*the Fractal Art,*albeit the discussion is very enjoyable and entertaining. Professor Strogatz, apparently prodded by the Teaching Company who produces and sells the DVD, used

Jackson Pollock’s abstract painting as an example of an application of chaos theory. In case you did not know who Jackson Pollockis, he is one of the most influential and revered American painters of the 20

^{th}century, having left deep marks on Abstract Expressionism. Just because the appearance of Jackson’s drip and splatter paintings appears “chaotic” to the naïve eyes of viewers, you might wonder, like I did, how is that having anything to do with the Chaos Theory? How could Strogatz possibly pose the silly and ridiculous question on an art that

*Are these drip paintings random or fractals?!*Strogatz’s story is based on the controversial fractal analysis by the physicist and fractal enthusiast Richard Taylor who claimed to have found “pattern” or consistent

*fractal dimension*(think of it as an embedded signature of a figure if you don’t know what that is) of Pollock’s paintings in progression by year. The purported applications of fractal analysis thus include authentication and identification of “chaotic” paintings of Pollock’s. Even if the claim turns out to be valid, I hope Chaos Theorists have higher goals and would not waste their time like this! Of course, it could be about money. Jackson Pollock’s drip painting entitled

*“No. 5, 1948”*(see the photos to the right) was rumored to have been sold in 2006 for $140 million dollars that would make it the most expensive painting on record in history so far. By the way, Jackson Pollock’s work preceded the Chaos Theory. He created his original drip painting techniques in 1940s.

In addition to the above

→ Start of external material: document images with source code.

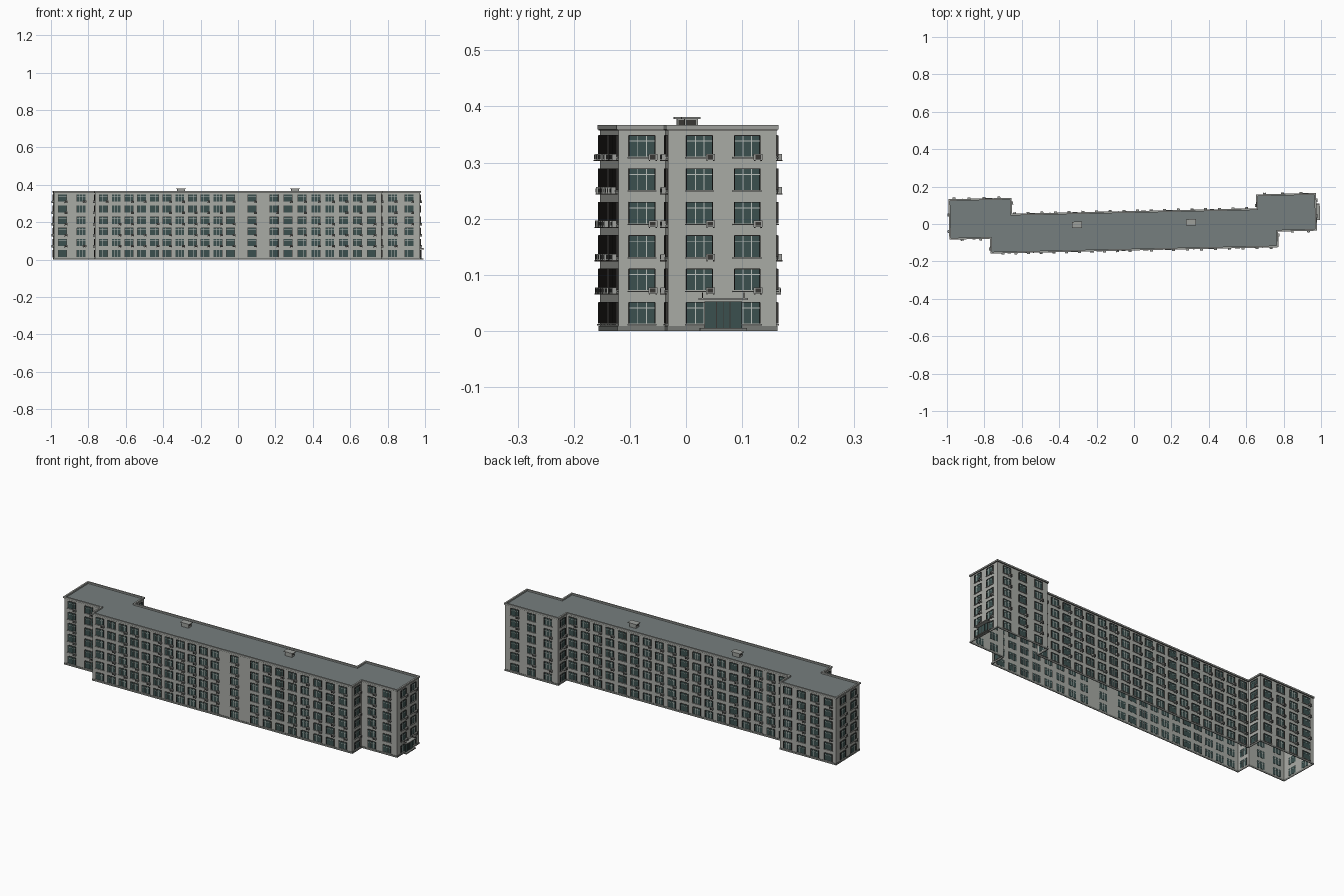
import bpy, bmesh, random
from math import radians
from mathutils import Matrix, Vector

random.seed(4)
if "Cube" in bpy.data.objects:
    bpy.data.objects.remove(bpy.data.objects["Cube"])

TURN = Matrix.Rotation(radians(1.25), 4, 'Z')
FLOORS, PITCH, SILL = 6, 0.0595, 0.013
WIN_W, WIN_H = 0.046, 0.038


def material(name, rgb):
    m = bpy.data.materials.new(name)
    m.use_nodes = True
    m.diffuse_color = (*rgb, 1)
    m.node_tree.nodes["Principled BSDF"].inputs["Base Color"].default_value = (*rgb, 1)
    return m


wall_grey = material("wall grey", (0.40, 0.41, 0.38))
roof_grey = material("roof grey", (0.18, 0.21, 0.21))
trim_grey = material("trim grey", (0.34, 0.35, 0.33))
plinth_grey = material("plinth grey", (0.19, 0.20, 0.185))
glass_teal = material("glass teal", (0.043, 0.08, 0.077))
frame_pale = material("frame pale", (0.50, 0.53, 0.50))
dark_grey = material("dark grey", (0.04, 0.038, 0.035))

parts = {}


def part(name, mat):
    """Mesh collector for one kind of part."""
    if name not in parts:
        parts[name] = (bmesh.new(), mat)
    return parts[name][0]


def box(bm, frame, s, z, d):
    """Box from ranges along the wall, up, and outward."""
    size = [b - a for a, b in (s, z, d)]
    mid = [(a + b) / 2 for a, b in (s, z, d)]
    m = frame @ Matrix.Translation(mid) @ Matrix.Diagonal((*size, 1))
    bmesh.ops.create_cube(bm, size=1, matrix=m)


# Building outline, counter-clockwise
outline = [Vector(p) for p in (
    (-.985, -.058), (-.767, -.058), (-.767, -.137), (.765, -.137),
    (.765, -.053), (.973, -.053), (.973, .140), (.66, .140),
    (.66, .065), (-.655, .065), (-.655, .15), (-.985, .15))]
count = len(outline)


def wall_axes(i):
    a, b = outline[i], outline[(i + 1) % count]
    t = (b - a).normalized()
    return a, (b - a).length, t, Vector((t.y, -t.x))


def offset(dist):
    return [outline[i] + dist * (wall_axes(i - 1)[3] + wall_axes(i)[3]) for i in range(count)]


def loop(bm, points, z):
    return [bm.verts.new((p.x, p.y, z)) for p in points]


def bridge(bm, low, high):
    for i in range(count):
        j = (i + 1) % count
        bm.faces.new((low[i], low[j], high[j], high[i]))


def band(name, mat, out, inn, z0, z1):
    """Closed strip that follows the outline."""
    bm = part(name, mat)
    rings = [loop(bm, offset(o), z) for o, z in ((out, z0), (out, z1), (inn, z1), (inn, z0))]
    for k in range(4):
        bridge(bm, rings[k], rings[(k + 1) % 4])


# Wall shell, roof deck, cornice and plinth
bm = part("walls", wall_grey)
bridge(bm, loop(bm, outline, 0), loop(bm, outline, 0.36))
bm = part("roof_deck", roof_grey)
bm.faces.new(loop(bm, outline, 0.357))
band("cornice", trim_grey, 0.004, -0.005, 0.359, 0.367)
band("cornice_shadow_line", dark_grey, 0.002, -0.001, 0.357, 0.359)
band("plinth", plinth_grey, 0.002, -0.001, 0, 0.009)


def window(frame, s, floor):
    z = SILL + PITCH * floor
    l, r, top = s - WIN_W / 2, s + WIN_W / 2, z + WIN_H
    box(part("window_glass", glass_teal), frame, (l, r), (z, top), (-.001, .001))
    # Dark reveals at the sides and head
    reveal = part("window_reveals", dark_grey)
    for e in (l, r):
        box(reveal, frame, (e - .0008, e + .0008), (z, top), (-.001, .004))
    box(reveal, frame, (l, r), (top - .0008, top + .0006), (-.001, .003))
    # Mullions and transom
    bars = part("window_bars", frame_pale)
    for k in (-1, 1):
        e = s + k * WIN_W / 6
        box(bars, frame, (e - .0008, e + .0008), (z, top), (-.0018, .0018))
    box(bars, frame, (l, r), (z + .027, z + .0285), (-.0018, .0018))
    box(part("window_sills", trim_grey), frame, (l - .003, r + .003), (z - .003, z - .001), (0, .005))
    # Air conditioner at the lower corner
    if floor and random.random() < 0.75:
        zc = z - .001
        box(part("cooler_boxes", trim_grey), frame, (r - .012, r + .004), (zc - .005, zc + .006), (.003, .011))
        box(part("cooler_grilles", dark_grey), frame, (r - .009, r + .001), (zc - .003, zc + .004), (.011, .0115))
        for e in (r - .010, r + .002):
            box(part("cooler_brackets", dark_grey), frame, (e - .001, e + .001), (zc - .007, zc - .005), (0, .012))


def row(first, step, n):
    return [first + step * i for i in range(n)]


# Window columns on each wall, measured from the wall's start
columns = {
    0: [.045, .145],
    2: row(.045, .0679, 11) + [.839] + row(.957, .0744, 8),
    4: [.061, .149],
    5: [.056, .141],
    6: row(.058, .098, 3),
    8: row(.037, .073, 18),
    10: row(.045, .08, 4),
    11: [.06, .15]}

for i in range(count):
    start, length, t, n = wall_axes(i)
    frame = Matrix(((t.x, 0, n.x, start.x), (t.y, 0, n.y, start.y), (0, 1, 0, 0), (0, 0, 0, 1)))
    for s in columns.get(i, [length / 2]):
        for floor in range(FLOORS):
            window(frame, s, floor)
    # Entrance on the right end
    if i == 5:
        c = .098
        box(part("entrance_doors", glass_teal), frame, (c - .033, c + .033), (.005, .052), (0, .006))
        for k in (-.033, -.012, 0, .012, .033):
            box(part("entrance_frame", dark_grey), frame, (c + k - .0008, c + k + .0008), (.005, .052), (.005, .0075))
        box(part("entrance_step", plinth_grey), frame, (c - .042, c + .042), (0, .005), (0, .018))
        box(part("entrance_canopy", trim_grey), frame, (c - .044, c + .044), (.055, .059), (0, .022))
        for k in (-.037, .037):
            box(part("canopy_hangers", dark_grey), frame, (c + k - .001, c + k + .001), (.059, .068), (0, .003))
            box(part("canopy_hangers", dark_grey), frame, (c + k - .001, c + k + .001), (.059, .061), (0, .02))

# Roof vents
for x in (-.305, .305):
    at = Matrix.Translation((x, 0.002, 0))
    box(part("roof_vents", trim_grey), at, (-.02, .02), (-.012, .012), (.356, .378))
    box(part("vent_caps", trim_grey), at, (-.027, .027), (-.017, .017), (.378, .381))
    box(part("vent_openings", dark_grey), at, (-.021, .021), (-.009, .009), (.366, .376))

# Write each part to its own object
for name, (bm, mat) in parts.items():
    if name not in ("walls", "roof_deck"):
        bmesh.ops.recalc_face_normals(bm, faces=bm.faces)
    bm.transform(TURN)
    mesh = bpy.data.meshes.new(name)
    bm.to_mesh(mesh)
    bm.free()
    mesh.materials.append(mat)
    bpy.context.collection.objects.link(bpy.data.objects.new(name, mesh))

*What!?*There are some “

*so what’s*” here and there such as the story of the unexpected horizontal oscillations and repair of the newly built London Millenium Bridge in 2000. All in all, to be fair, Strogatz is an excellent speaker and hard to imagine one can deliver the stories much better, no wonder he had won so many teaching awards in top universities. Further, chaos theory and fractals has made exciting new advance in the study of nonlinear dynamic systems and I should not be overly critical just because it is popular or misrepresented by some. The research did and will continue to offer a new way to examine the behaviors of some complex systems and help identifying common characteristics of things found across many disciplines from physics, chemistry to biology and ecology. The fact that validated governing models are based on same type of equations do tell us a lot about the systems; it clearly suggests that the similarity more likely are derived from some common features rather than the chance or coincidence. After all, mathematical model is an invaluable and indispensible tool in science and engineering and good models do reflects our understanding of the subject it models after. But based on what I have learned from the lectures, I do not think Strogatz’s claim is valid that Chaos Theory is the third revolution in science in 20

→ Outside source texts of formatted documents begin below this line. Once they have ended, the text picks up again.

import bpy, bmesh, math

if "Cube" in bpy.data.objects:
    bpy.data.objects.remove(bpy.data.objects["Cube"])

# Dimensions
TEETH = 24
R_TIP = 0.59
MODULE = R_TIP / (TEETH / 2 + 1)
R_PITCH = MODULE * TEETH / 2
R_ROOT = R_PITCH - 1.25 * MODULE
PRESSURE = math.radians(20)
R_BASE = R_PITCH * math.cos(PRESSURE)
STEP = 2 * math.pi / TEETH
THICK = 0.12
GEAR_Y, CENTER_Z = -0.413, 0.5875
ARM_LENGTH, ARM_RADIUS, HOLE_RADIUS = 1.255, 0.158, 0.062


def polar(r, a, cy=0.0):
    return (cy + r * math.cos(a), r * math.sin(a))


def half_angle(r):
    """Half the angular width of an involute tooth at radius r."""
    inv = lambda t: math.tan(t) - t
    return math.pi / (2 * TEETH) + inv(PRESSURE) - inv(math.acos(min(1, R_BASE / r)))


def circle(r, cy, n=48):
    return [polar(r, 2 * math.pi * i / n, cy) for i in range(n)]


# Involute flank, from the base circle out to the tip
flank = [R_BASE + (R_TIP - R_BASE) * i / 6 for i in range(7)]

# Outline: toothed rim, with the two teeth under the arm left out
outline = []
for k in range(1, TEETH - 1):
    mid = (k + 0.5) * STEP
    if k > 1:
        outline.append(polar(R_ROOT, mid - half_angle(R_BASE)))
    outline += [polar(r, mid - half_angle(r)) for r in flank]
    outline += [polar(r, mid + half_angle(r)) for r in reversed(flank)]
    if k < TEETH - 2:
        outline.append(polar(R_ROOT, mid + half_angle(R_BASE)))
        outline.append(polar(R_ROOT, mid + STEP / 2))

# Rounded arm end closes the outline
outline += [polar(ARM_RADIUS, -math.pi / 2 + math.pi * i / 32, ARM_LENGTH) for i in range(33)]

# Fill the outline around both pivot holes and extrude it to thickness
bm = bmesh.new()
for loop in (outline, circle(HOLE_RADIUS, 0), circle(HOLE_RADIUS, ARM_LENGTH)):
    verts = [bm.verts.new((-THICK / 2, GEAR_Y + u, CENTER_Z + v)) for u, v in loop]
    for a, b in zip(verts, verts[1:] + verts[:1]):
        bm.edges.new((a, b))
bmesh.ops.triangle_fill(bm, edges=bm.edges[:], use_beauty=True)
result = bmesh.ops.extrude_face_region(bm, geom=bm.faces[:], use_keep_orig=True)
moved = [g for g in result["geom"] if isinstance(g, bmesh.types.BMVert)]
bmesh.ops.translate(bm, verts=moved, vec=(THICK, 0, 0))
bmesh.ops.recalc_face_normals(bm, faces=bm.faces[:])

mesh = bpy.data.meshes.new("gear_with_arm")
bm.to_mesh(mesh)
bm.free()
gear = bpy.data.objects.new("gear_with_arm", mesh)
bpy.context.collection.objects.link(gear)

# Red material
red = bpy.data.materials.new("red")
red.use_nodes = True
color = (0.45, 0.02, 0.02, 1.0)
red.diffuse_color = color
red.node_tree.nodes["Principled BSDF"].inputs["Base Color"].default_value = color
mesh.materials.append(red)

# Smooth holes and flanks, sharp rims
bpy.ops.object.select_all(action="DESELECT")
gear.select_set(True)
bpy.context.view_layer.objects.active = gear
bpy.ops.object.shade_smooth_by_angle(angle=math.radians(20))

^{th}century, after Relativity Theory and Quantum Mechanics. The claim is at best premature and at worst, a hyperbole.

*seemingly*or

*appearance of*in front of the word Chaos at places. Unfortunately, these critical qualifying words tend to get dropped and forgotten and messages got severely distorted as they propagate in time and space.

## No comments:

Post a Comment